A team led by Prof REN Weiqing from the Department of Mathematics in NUS has systematically analyzed how microstructures on a hydrophobic surface affect the condensation of water vapor. To do this, they used a powerful computational technique known as the string method. The string method was developed in their previous work for the study of complex energy landscapes and barrier-crossing events.
They used the string method to investigate the effect of parameters such as the topography, the surface chemistry and the supersaturation on the condensation process. The critical nuclei and the activation barriers were computed. Two generic nucleation scenarios were obtained from the computation – one prefers the suspended state whereas the other prefers the impaled state (see Figure). By generating a phase diagram, the authors were able to determine the critical values of the geometrical parameters at which the configuration of the critical nucleus changes from the suspended state to the impaled state. These results provide insights into the effect of surface structure on condensation and a quantitative basis for designing surfaces optimized to either inhibit or enhance condensation in engineered systems.

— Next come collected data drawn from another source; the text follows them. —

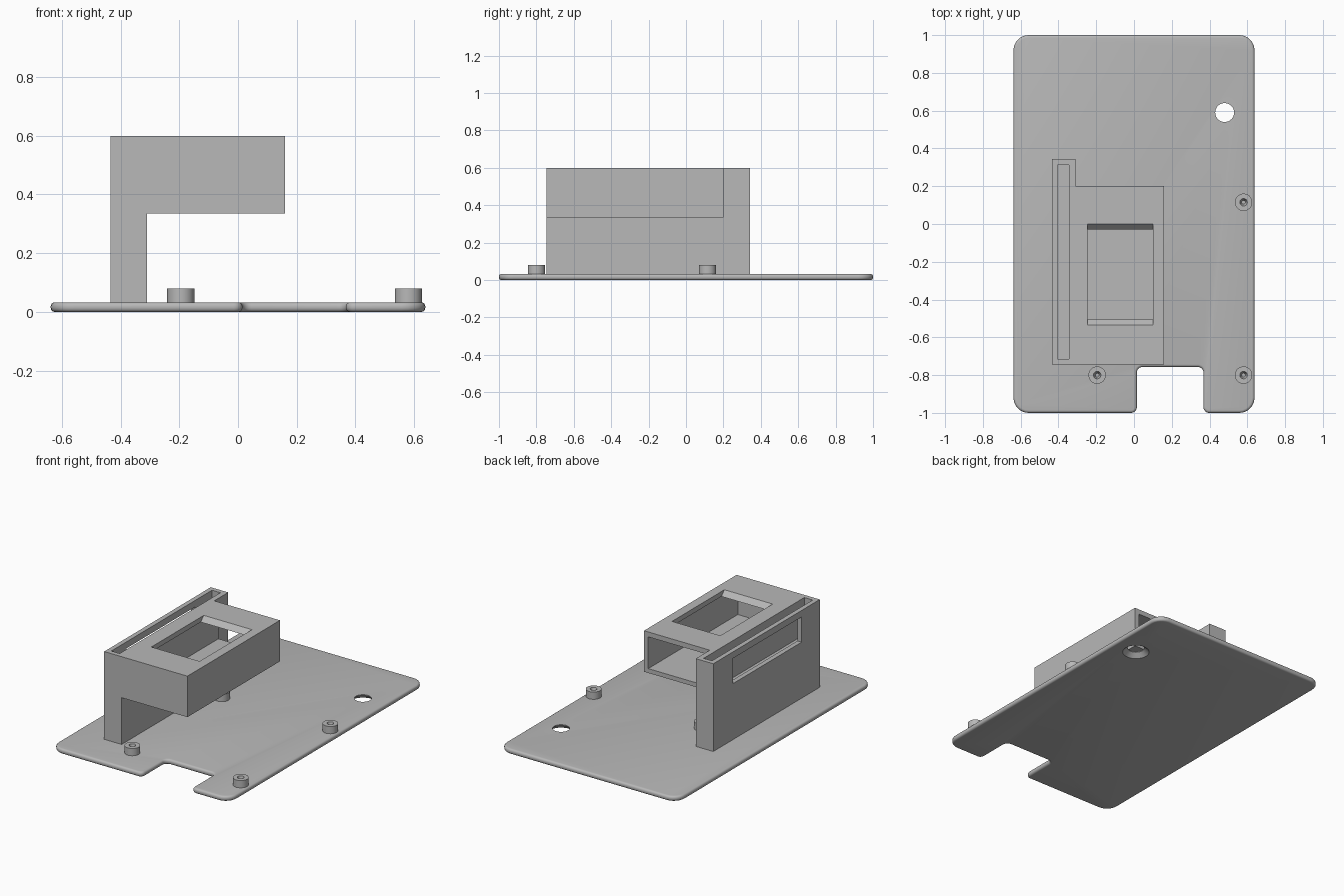
import bpy, bmesh, math
from mathutils import Vector

cube = bpy.data.objects.get("Cube")
if cube:
    bpy.data.objects.remove(cube, do_unlink=True)

grey = bpy.data.materials.new("mid_grey")
grey.use_nodes = True
COLOR = (0.48, 0.48, 0.48, 1)
grey.diffuse_color = COLOR
grey.node_tree.nodes["Principled BSDF"].inputs["Base Color"].default_value = COLOR


def make_object(name, bm):
    bmesh.ops.recalc_face_normals(bm, faces=bm.faces)
    mesh = bpy.data.meshes.new(name)
    bm.to_mesh(mesh)
    bm.free()
    mesh.materials.append(grey)
    obj = bpy.data.objects.new(name, mesh)
    bpy.context.collection.objects.link(obj)
    return obj


def box(name, x, y, z):
    bm = bmesh.new()
    bmesh.ops.create_cube(bm, size=1)
    for v in bm.verts:
        v.co = [(lim[0] + lim[1]) / 2 + c * (lim[1] - lim[0])
                for c, lim in zip(v.co, (x, y, z))]
    return make_object(name, bm)


def prism(name, points, offset, round_edge=0):
    """Extrude a closed outline, optionally rounding both rims."""
    bm = bmesh.new()
    face = bm.faces.new([bm.verts.new(p) for p in points])
    rim = list(face.edges)
    res = bmesh.ops.extrude_face_region(bm, geom=[face], use_keep_orig=True)
    top = [g for g in res["geom"] if isinstance(g, bmesh.types.BMVert)]
    bmesh.ops.translate(bm, verts=top, vec=offset)
    rim += [g for g in res["geom"] if isinstance(g, bmesh.types.BMEdge)]
    bmesh.ops.recalc_face_normals(bm, faces=bm.faces)
    if round_edge:
        bmesh.ops.bevel(bm, geom=rim, offset=round_edge, segments=4,
                        profile=0.5, affect='EDGES', clamp_overlap=True)
    return make_object(name, bm)


def cone(name, x, y, z, r1, r2, depth):
    bm = bmesh.new()
    bmesh.ops.create_cone(bm, cap_ends=True, segments=40, radius1=r1,
                          radius2=r2, depth=depth)
    bmesh.ops.translate(bm, verts=bm.verts, vec=(x, y, z + depth / 2))
    return make_object(name, bm)


def cut(obj, *cutters):
    """Subtract the cutters, bake the result and remove the cutters."""
    for c in cutters:
        c.hide_render = True
        mod = obj.modifiers.new("cut", 'BOOLEAN')
        mod.operation = 'DIFFERENCE'
        mod.solver = 'EXACT'
        mod.object = c
    graph = bpy.context.evaluated_depsgraph_get()
    mesh = bpy.data.meshes.new_from_object(obj.evaluated_get(graph))
    obj.modifiers.clear()
    obj.data = mesh
    for c in cutters:
        bpy.data.objects.remove(c, do_unlink=True)


def smooth(obj):
    bpy.ops.object.select_all(action='DESELECT')
    obj.select_set(True)
    bpy.context.view_layer.objects.active = obj
    bpy.ops.object.shade_smooth_by_angle(angle=math.radians(35))


def rounded(corners, steps=6):
    """Round the right-angled corners (x, y, radius) of an outline."""
    pts = []
    for i, (x, y, r) in enumerate(corners):
        p = Vector((x, y, 0))
        a = (Vector((*corners[i - 1][:2], 0)) - p).normalized() * r
        b = (Vector((*corners[(i + 1) % len(corners)][:2], 0)) - p).normalized() * r
        for k in range(steps + 1):
            t = math.pi / 2 * k / steps
            pts.append(p + a + b - b * math.cos(t) - a * math.sin(t))
            # arc runs from the incoming side to the outgoing side
    return pts


# Base plate with rounded rim, front notch and countersunk hole
PLATE = 0.033
R, N = 0.08, 0.03
outline = rounded([(-0.638, -1, R), (0.015, -1, N), (0.015, -0.757, N),
                   (0.368, -0.757, N), (0.368, -1, N), (0.638, -1, R),
                   (0.638, 1, R), (-0.638, 1, R)])
base = prism("base_plate", outline, (0, 0, PLATE), 0.014)
cut(base, cone("sink_cutter", 0.48, 0.59, -0.001, 0.081, 0.05, 0.028),
    cone("hole_cutter", 0.48, 0.59, -0.05, 0.05, 0.05, 0.15))
smooth(base)

# Standoffs with blind screw holes
for i, (x, y) in enumerate([(0.58, 0.115), (0.58, -0.8),
                            (-0.195, 0.115), (-0.195, -0.8)]):
    post = cone(f"standoff_{i + 1}", x, y, PLATE - 0.005, 0.046, 0.046, 0.052)
    cut(post, cone("screw_cutter", x, y, 0.045, 0.01, 0.02, 0.036))
    smooth(post)

# Upright wall with top slot and a window through its outer skin
TOP, FRONT = 0.6, -0.745
wall = box("slotted_wall", (-0.435, -0.31), (FRONT, 0.343), (PLATE - 0.005, TOP))
cut(wall, box("slot_cutter", (-0.405, -0.345), (-0.715, 0.313), (0.36, 0.7)),
    box("window_cutter", (-0.5, -0.38), (-0.56, 0.14), (0.395, 0.558)))

# Overhanging hollow box, open at the back, with a sloped top opening
housing = box("overhanging_box", (-0.31, 0.16), (FRONT, 0.2), (0.335, TOP))
low, high = 0.5, 0.568
profile = [(-0.535, TOP), (-0.535, 0.65), (0, 0.65), (0, TOP),
           (-0.03, high), (-0.03, low), (-0.505, low), (-0.505, high)]
cut(housing,
    box("cavity_cutter", (-0.28, 0.13), (-0.715, 0.3), (0.363, high)),
    prism("opening_cutter", [(-0.245, y, z) for y, z in profile], (0.345, 0, 0)))
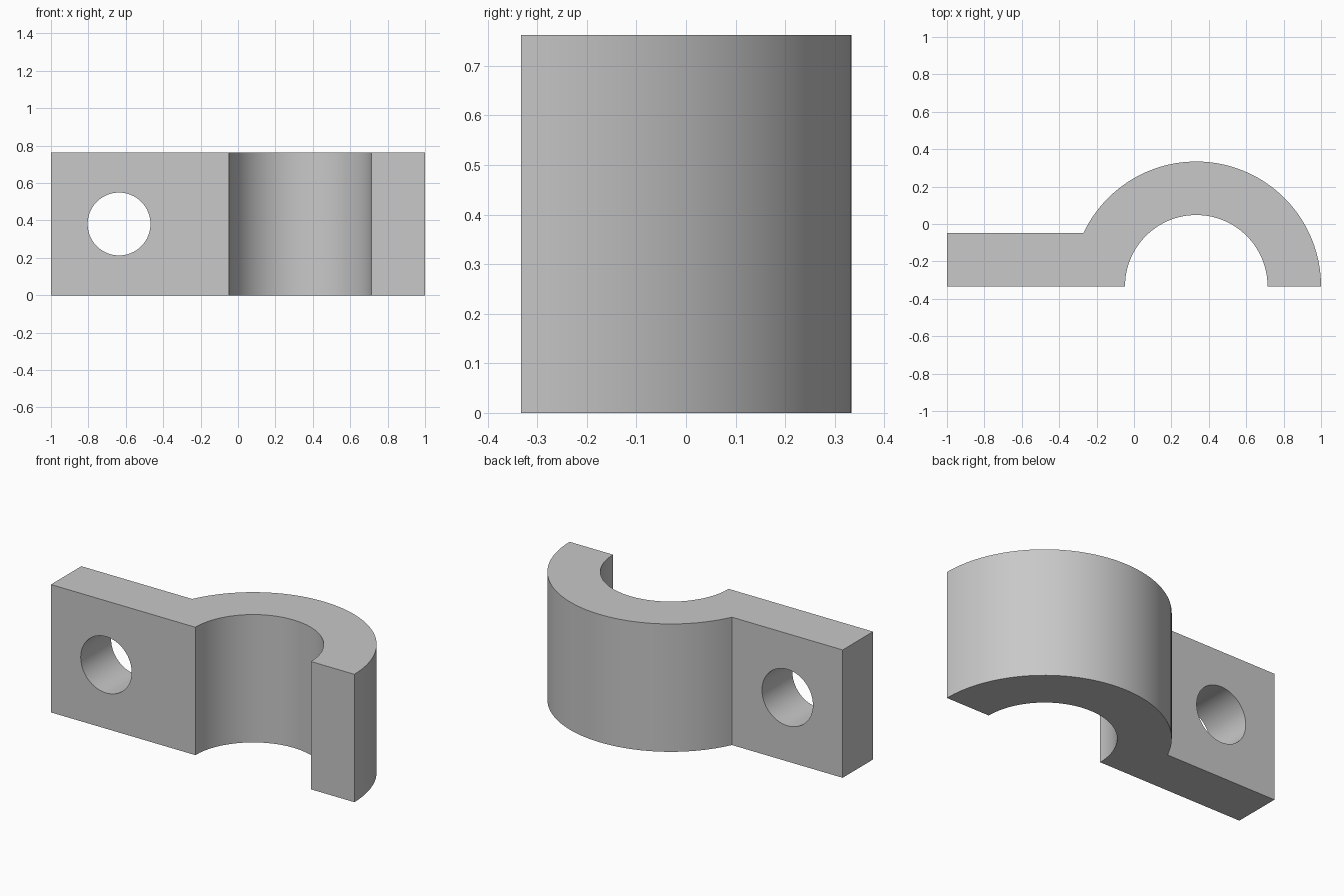
import bpy, bmesh
from math import sin, cos, pi, asin, radians

cube = bpy.data.objects.get("Cube")
if cube:
    bpy.data.objects.remove(cube, do_unlink=True)

HEIGHT = 0.762
CX, FRONT = 0.333, -0.333          # arch centre, lying on the front plane
OUTER, INNER = 0.667, 0.381
TAB = 0.286                        # tab thickness
HOLE_X, HOLE_R = -0.636, 0.168
STEPS = 64

grey = bpy.data.materials.new("plain grey")
grey.use_nodes = True
colour = (0.58, 0.58, 0.58, 1)
grey.diffuse_color = colour
grey.node_tree.nodes["Principled BSDF"].inputs["Base Color"].default_value = colour


def arc(radius, start, end):
    angles = [start + (end - start) * i / STEPS for i in range(STEPS + 1)]
    return [(CX + radius * cos(a), FRONT + radius * sin(a)) for a in angles]


# Clamp outline: outer arch, flat tab, inner arch
outline = arc(OUTER, 0, pi - asin(TAB / OUTER))
outline += [(-1, FRONT + TAB), (-1, FRONT)]
outline += arc(INNER, pi, 0)

bm = bmesh.new()
base = bm.faces.new([bm.verts.new((x, y, 0)) for x, y in outline])
top = bmesh.ops.extrude_face_region(bm, geom=[base])["geom"]
bmesh.ops.translate(bm, vec=(0, 0, HEIGHT),
                    verts=[v for v in top if isinstance(v, bmesh.types.BMVert)])
bmesh.ops.recalc_face_normals(bm, faces=bm.faces)
mesh = bpy.data.meshes.new("pipe_clamp")
bm.to_mesh(mesh)
bm.free()
clamp = bpy.data.objects.new("pipe_clamp", mesh)
bpy.context.collection.objects.link(clamp)
mesh.materials.append(grey)

# Screw hole through the tab
bpy.ops.mesh.primitive_cylinder_add(
    vertices=STEPS, radius=HOLE_R, depth=1,
    location=(HOLE_X, FRONT + TAB / 2, HEIGHT / 2), rotation=(pi / 2, 0, 0))
cutter = bpy.context.object
cutter.name = "hole_cutter"
cutter.hide_render = True
cutter.data.materials.append(grey)

cut = clamp.modifiers.new("screw_hole", 'BOOLEAN')
cut.operation = 'DIFFERENCE'
cut.solver = 'EXACT'
cut.object = cutter
bpy.ops.object.select_all(action='DESELECT')
clamp.select_set(True)
bpy.context.view_layer.objects.active = clamp
bpy.ops.object.modifier_apply(modifier=cut.name)
bpy.data.objects.remove(cutter, do_unlink=True)

# Smooth curves, crisp edges
bpy.ops.object.shade_smooth_by_angle(angle=radians(30))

A phase diagram of the critical nucleus on the plane of the supersaturation and the inter-pillar spacing. [Image credit: Ren WQ]
Li Y, Ren W. “Numerical study of vapor condensation on patterned hydrophobic surfaces using the string method.” Langmuir 30 (2014) 9567.